TASK GOAL: Everything from the line containing "fingers of fat" through the line containing "[rimX(-0.27), -0.27]], -0.215);" should be repeated exactly, and nothing else from the data.

AVAILABLE DATA:
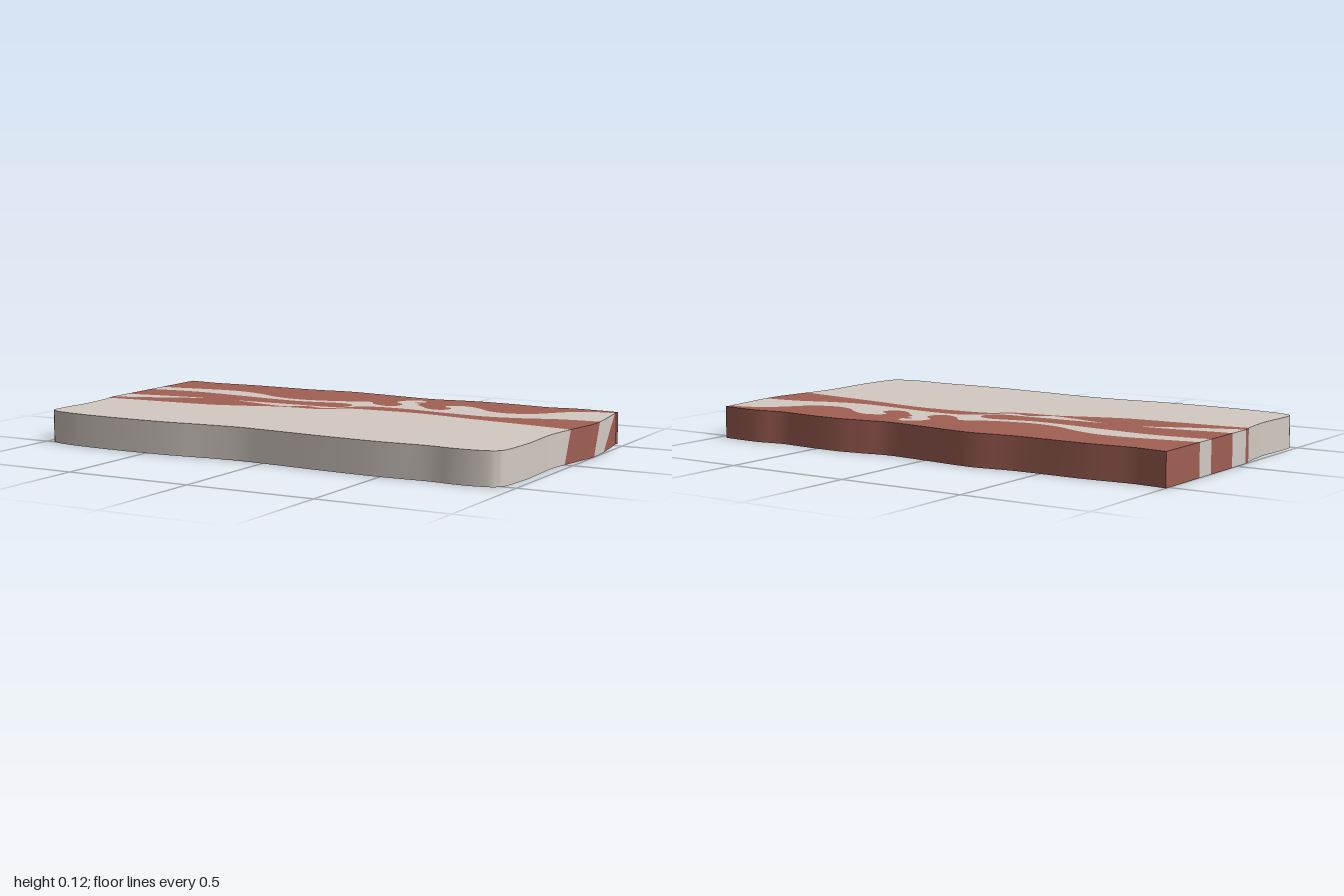
import * as THREE from 'three';
import { toCreasedNormals } from 'three/addons/utils/BufferGeometryUtils.js';

const HEIGHT = 0.125;

// right-hand rim of the slab as [z, x] knots
const RIM = [[-0.53, 0.962], [-0.485, 0.97], [-0.32, 0.992], [-0.25, 0.998], [-0.18, 0.997],
  [-0.045, 0.975], [0.03, 0.964], [0.11, 0.957], [0.2, 0.96], [0.32, 0.965], [0.45, 0.958]];

function rimX(z) {
  let i = 1;
  while (i < RIM.length - 1 && z > RIM[i][0]) i++;
  const [z0, x0] = RIM[i - 1], [z1, x1] = RIM[i];
  return THREE.MathUtils.mapLinear(z, z0, z1, x0, x1);
}

// smooth curve of { top, bottom } points; with bottomEnd the lower copy drifts to that z at the right rim
function curve(knots, bottomEnd) {
  const points = new THREE.SplineCurve(knots.map(([x, z]) => new THREE.Vector2(x, z)))
    .getPoints((knots.length - 1) * 4);
  return points.map((top, i) => {
    const bottom = top.clone();
    if (bottomEnd !== undefined) {
      const last = i === points.length - 1;
      bottom.y = THREE.MathUtils.lerp(top.y, bottomEnd, last ? 1 : THREE.MathUtils.smoothstep(top.x, 0.62, 0.9));
      if (top.x > 0.9) bottom.x = last ? rimX(bottom.y) : Math.min(top.x, rimX(bottom.y));
    }
    return { top, bottom };
  });
}

// stretch of the right rim between two heights of z, given for top and bottom
function rim(t0, t1, b0, b1) {
  return Array.from({ length: 11 }, (_, i) => {
    const at = (a, b) => {
      const z = THREE.MathUtils.lerp(a, b, i / 10);
      return new THREE.Vector2(rimX(z), z);
    };
    return { top: at(t0, t1), bottom: at(b0, b1) };
  });
}

const back = (c) => [...c].reverse();

// solid with a top cap, a bottom cap and ruled walls from joined curves
function solid(name, material, ...curves) {
  const joined = curves.flat();
  let loop = joined.filter((p, i) => p.top.distanceTo(joined[(i + 1) % joined.length].top) > 1e-5);
  if (THREE.ShapeUtils.isClockWise(loop.map((p) => p.top))) loop = back(loop);
  const tops = loop.map((p) => p.top), bottoms = loop.map((p) => p.bottom);
  const pos = [];
  const put = (p, y) => pos.push(p.x, y, p.y);

  const cap = (ring, y, up) => {
    for (const [a, b, c] of THREE.ShapeUtils.triangulateShape([...ring], [])) {
      const flip = (THREE.ShapeUtils.area([ring[a], ring[b], ring[c]]) > 0) === up;
      for (const k of flip ? [a, c, b] : [a, b, c]) put(ring[k], y);
    }
  };
  cap(tops, HEIGHT, true);
  cap(bottoms, 0, false);

  for (let i = 0; i < loop.length; i++) {
    const j = (i + 1) % loop.length;
    put(tops[i], HEIGHT); put(tops[j], HEIGHT); put(bottoms[j], 0);
    put(tops[i], HEIGHT); put(bottoms[j], 0); put(bottoms[i], 0);
  }
  const geometry = new THREE.BufferGeometry();
  geometry.setAttribute('position', new THREE.Float32BufferAttribute(pos, 3));
  const mesh = new THREE.Mesh(toCreasedNormals(geometry, 0.6), material);
  mesh.name = name;
  return mesh;
}

export function createModel() {
  const meat = new THREE.MeshStandardMaterial({ color: 0xa05f54 });
  meat.name = 'meat red';
  const fat = new THREE.MeshStandardMaterial({ color: 0xd3cac2 });
  fat.name = 'fat cream';

  // wavy back rim, left to right
  const backRim = curve([[-1, -0.52], [-0.92, -0.513], [-0.85, -0.51], [-0.67, -0.525], [-0.4, -0.526],
    [-0.22, -0.548], [-0.02, -0.53], [0.17, -0.513], [0.28, -0.53], [0.4, -0.545], [0.55, -0.54],
    [0.68, -0.53], [0.8, -0.548], [0.955, -0.54], [0.962, -0.53]]);

  // wavy front rim, right to left, with rounded corners
  const frontRim = curve([[0.965, 0.32], [0.955, 0.47], [0.93, 0.52], [0.86, 0.54], [0.78, 0.543],
    [0.68, 0.535], [0.48, 0.543], [0.24, 0.532], [0, 0.513], [-0.1, 0.508], [-0.24, 0.517],
    [-0.4, 0.535], [-0.61, 0.54], [-0.83, 0.53], [-0.96, 0.5], [-0.98, 0.43], [-0.973, 0.27],
    [-0.985, 0.14], [-0.99, 0.107]]);

  // border of the back meat, with two curling fingers of fat
  const backSeam = curve([[-1, -0.285], [-0.93, -0.295], [-0.85, -0.31], [-0.72, -0.33], [-0.61, -0.33],
    [-0.505, -0.3], [-0.4, -0.255], [-0.29, -0.24], [-0.185, -0.255], [-0.105, -0.28], [-0.065, -0.3],
    [-0.025, -0.32], [0.01, -0.31], [0.035, -0.275], [0.085, -0.25], [0.125, -0.25], [0.145, -0.28],
    [0.14, -0.325], [0.1, -0.355], [0.095, -0.395], [0.125, -0.435], [0.16, -0.45], [0.19, -0.435],
    [0.195, -0.405], [0.167, -0.4], [0.167, -0.38], [0.2, -0.365], [0.2, -0.335], [0.23, -0.31],
    [0.27, -0.27], [0.31, -0.25], [0.35, -0.26], [0.365, -0.29], [0.355, -0.32], [0.325, -0.335],
    [0.32, -0.365], [0.365, -0.39], [0.415, -0.385], [0.47, -0.355], [0.52, -0.315], [0.59, -0.297],
    [0.66, -0.31], [0.715, -0.345], [0.76, -0.4], [0.805, -0.45], [0.87, -0.49], [0.93, -0.505],
    [rimX(-0.505), -0.505]], -0.33);

  // rounded tongue of the middle meat
  const tongue = curve([[-1, -0.2], [-0.93, -0.215], [-0.77, -0.23], [-0.585, -0.217], [-0.4, -0.2],
    [-0.265, -0.195], [-0.16, -0.215], [-0.09, -0.228], [-0.035, -0.215], [-0.015, -0.18],
    [-0.03, -0.137], [-0.065, -0.115], [-0.12, -0.108], [-0.2, -0.106], [-0.35, -0.097],
    [-0.45, -0.092], [-0.505, -0.088]]);
  const middleSeam = curve([[-0.505, -0.088], [-0.45, -0.078], [-0.355, -0.055], [-0.265, -0.04],
    [-0.22, -0.047], [-0.2, -0.075], [-0.16, -0.088], [-0.105, -0.072], [-0.065, -0.075],
    [-0.035, -0.11], [0.015, -0.17], [0.065, -0.2], [0.135, -0.21], [0.24, -0.208], [0.4, -0.19],
    [0.565, -0.18], [0.7, -0.205], [0.83, -0.25], [0.94, -0.267], [rimX(-0.27), -0.27]], -0.215);

  // border between meat and the broad front fat
  const frontSeam = curve([[-0.99, 0.107], [-0.9, 0.095], [-0.72, 0.083], [-0.53, 0.067], [-0.425, 0.04],
    [-0.32, 0.003], [-0.265, -0.018], [-0.185, -0.03], [-0.105, -0.035], [-0.05, -0.06],
    [-0.01, -0.093], [0.04, -0.115], [0.165, -0.125], [0.295, -0.13], [0.43, -0.115],
    [0.565, -0.093], [0.78, -0.067], [rimX(-0.04), -0.04]], 0);

  // pointed wedge of fat on the left
  const wedgeBack = curve([[-1, -0.04], [-0.93, -0.045], [-0.85, -0.06], [-0.72, -0.08], [-0.645, -0.085]]);
  const wedgeFront = curve([[-0.645, -0.085], [-0.72, -0.05], [-0.85, 0.008], [-0.93, 0.04], [-1, 0.065]]);

  const slab = new THREE.Group();
  slab.name = 'meatSlab';
  slab.add(
    solid('backMeat', meat, backRim, rim(-0.53, -0.505, -0.53, -0.33), back(backSeam)),
    solid('marblingFat', fat, backSeam, rim(-0.505, -0.27, -0.33, -0.215), back(middleSeam), back(tongue)),
    solid('middleMeat', meat, tongue, middleSeam, rim(-0.27, -0.04, -0.215, 0), back(frontSeam),
      back(wedgeFront), back(wedgeBack)),
    solid('wedgeFat', fat, wedgeBack, wedgeFront),
    solid('frontFat', fat, frontSeam, rim(-0.04, 0.32, 0, 0.32), frontRim),
  );
  return slab;
}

RESPONSE:
  // border of the back meat, with two curling fingers of fat
  const backSeam = curve([[-1, -0.285], [-0.93, -0.295], [-0.85, -0.31], [-0.72, -0.33], [-0.61, -0.33],
    [-0.505, -0.3], [-0.4, -0.255], [-0.29, -0.24], [-0.185, -0.255], [-0.105, -0.28], [-0.065, -0.3],
    [-0.025, -0.32], [0.01, -0.31], [0.035, -0.275], [0.085, -0.25], [0.125, -0.25], [0.145, -0.28],
    [0.14, -0.325], [0.1, -0.355], [0.095, -0.395], [0.125, -0.435], [0.16, -0.45], [0.19, -0.435],
    [0.195, -0.405], [0.167, -0.4], [0.167, -0.38], [0.2, -0.365], [0.2, -0.335], [0.23, -0.31],
    [0.27, -0.27], [0.31, -0.25], [0.35, -0.26], [0.365, -0.29], [0.355, -0.32], [0.325, -0.335],
    [0.32, -0.365], [0.365, -0.39], [0.415, -0.385], [0.47, -0.355], [0.52, -0.315], [0.59, -0.297],
    [0.66, -0.31], [0.715, -0.345], [0.76, -0.4], [0.805, -0.45], [0.87, -0.49], [0.93, -0.505],
    [rimX(-0.505), -0.505]], -0.33);

  // rounded tongue of the middle meat
  const tongue = curve([[-1, -0.2], [-0.93, -0.215], [-0.77, -0.23], [-0.585, -0.217], [-0.4, -0.2],
    [-0.265, -0.195], [-0.16, -0.215], [-0.09, -0.228], [-0.035, -0.215], [-0.015, -0.18],
    [-0.03, -0.137], [-0.065, -0.115], [-0.12, -0.108], [-0.2, -0.106], [-0.35, -0.097],
    [-0.45, -0.092], [-0.505, -0.088]]);
  const middleSeam = curve([[-0.505, -0.088], [-0.45, -0.078], [-0.355, -0.055], [-0.265, -0.04],
    [-0.22, -0.047], [-0.2, -0.075], [-0.16, -0.088], [-0.105, -0.072], [-0.065, -0.075],
    [-0.035, -0.11], [0.015, -0.17], [0.065, -0.2], [0.135, -0.21], [0.24, -0.208], [0.4, -0.19],
    [0.565, -0.18], [0.7, -0.205], [0.83, -0.25], [0.94, -0.267], [rimX(-0.27), -0.27]], -0.215);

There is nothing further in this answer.